§ **EXERCISE DIRECTIONS**
Repeat exactly, and only, the lines from the one containing "bpy.context.collection.objects.link(obj)" through the last line of the data below.

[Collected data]
=== Section Start ===

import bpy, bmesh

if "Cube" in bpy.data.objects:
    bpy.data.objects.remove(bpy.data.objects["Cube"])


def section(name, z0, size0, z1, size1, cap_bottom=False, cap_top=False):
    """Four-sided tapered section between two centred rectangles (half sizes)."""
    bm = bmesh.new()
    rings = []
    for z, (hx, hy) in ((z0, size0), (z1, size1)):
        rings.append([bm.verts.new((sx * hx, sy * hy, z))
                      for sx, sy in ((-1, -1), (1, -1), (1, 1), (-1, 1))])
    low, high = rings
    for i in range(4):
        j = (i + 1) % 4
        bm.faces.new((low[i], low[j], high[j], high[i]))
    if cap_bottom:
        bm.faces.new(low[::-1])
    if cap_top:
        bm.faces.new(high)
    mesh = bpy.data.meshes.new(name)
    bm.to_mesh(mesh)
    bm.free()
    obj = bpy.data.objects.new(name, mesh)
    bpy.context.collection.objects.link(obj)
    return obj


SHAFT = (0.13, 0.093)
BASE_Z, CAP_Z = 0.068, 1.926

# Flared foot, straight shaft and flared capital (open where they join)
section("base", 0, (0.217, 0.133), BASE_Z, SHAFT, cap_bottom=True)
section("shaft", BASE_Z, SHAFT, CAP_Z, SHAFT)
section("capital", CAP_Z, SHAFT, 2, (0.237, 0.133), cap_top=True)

=== Section End ===

§ **RESPONSE TO THE TASK**
    bpy.context.collection.objects.link(obj)
    return obj


SHAFT = (0.13, 0.093)
BASE_Z, CAP_Z = 0.068, 1.926

# Flared foot, straight shaft and flared capital (open where they join)
section("base", 0, (0.217, 0.133), BASE_Z, SHAFT, cap_bottom=True)
section("shaft", BASE_Z, SHAFT, CAP_Z, SHAFT)
section("capital", CAP_Z, SHAFT, 2, (0.237, 0.133), cap_top=True)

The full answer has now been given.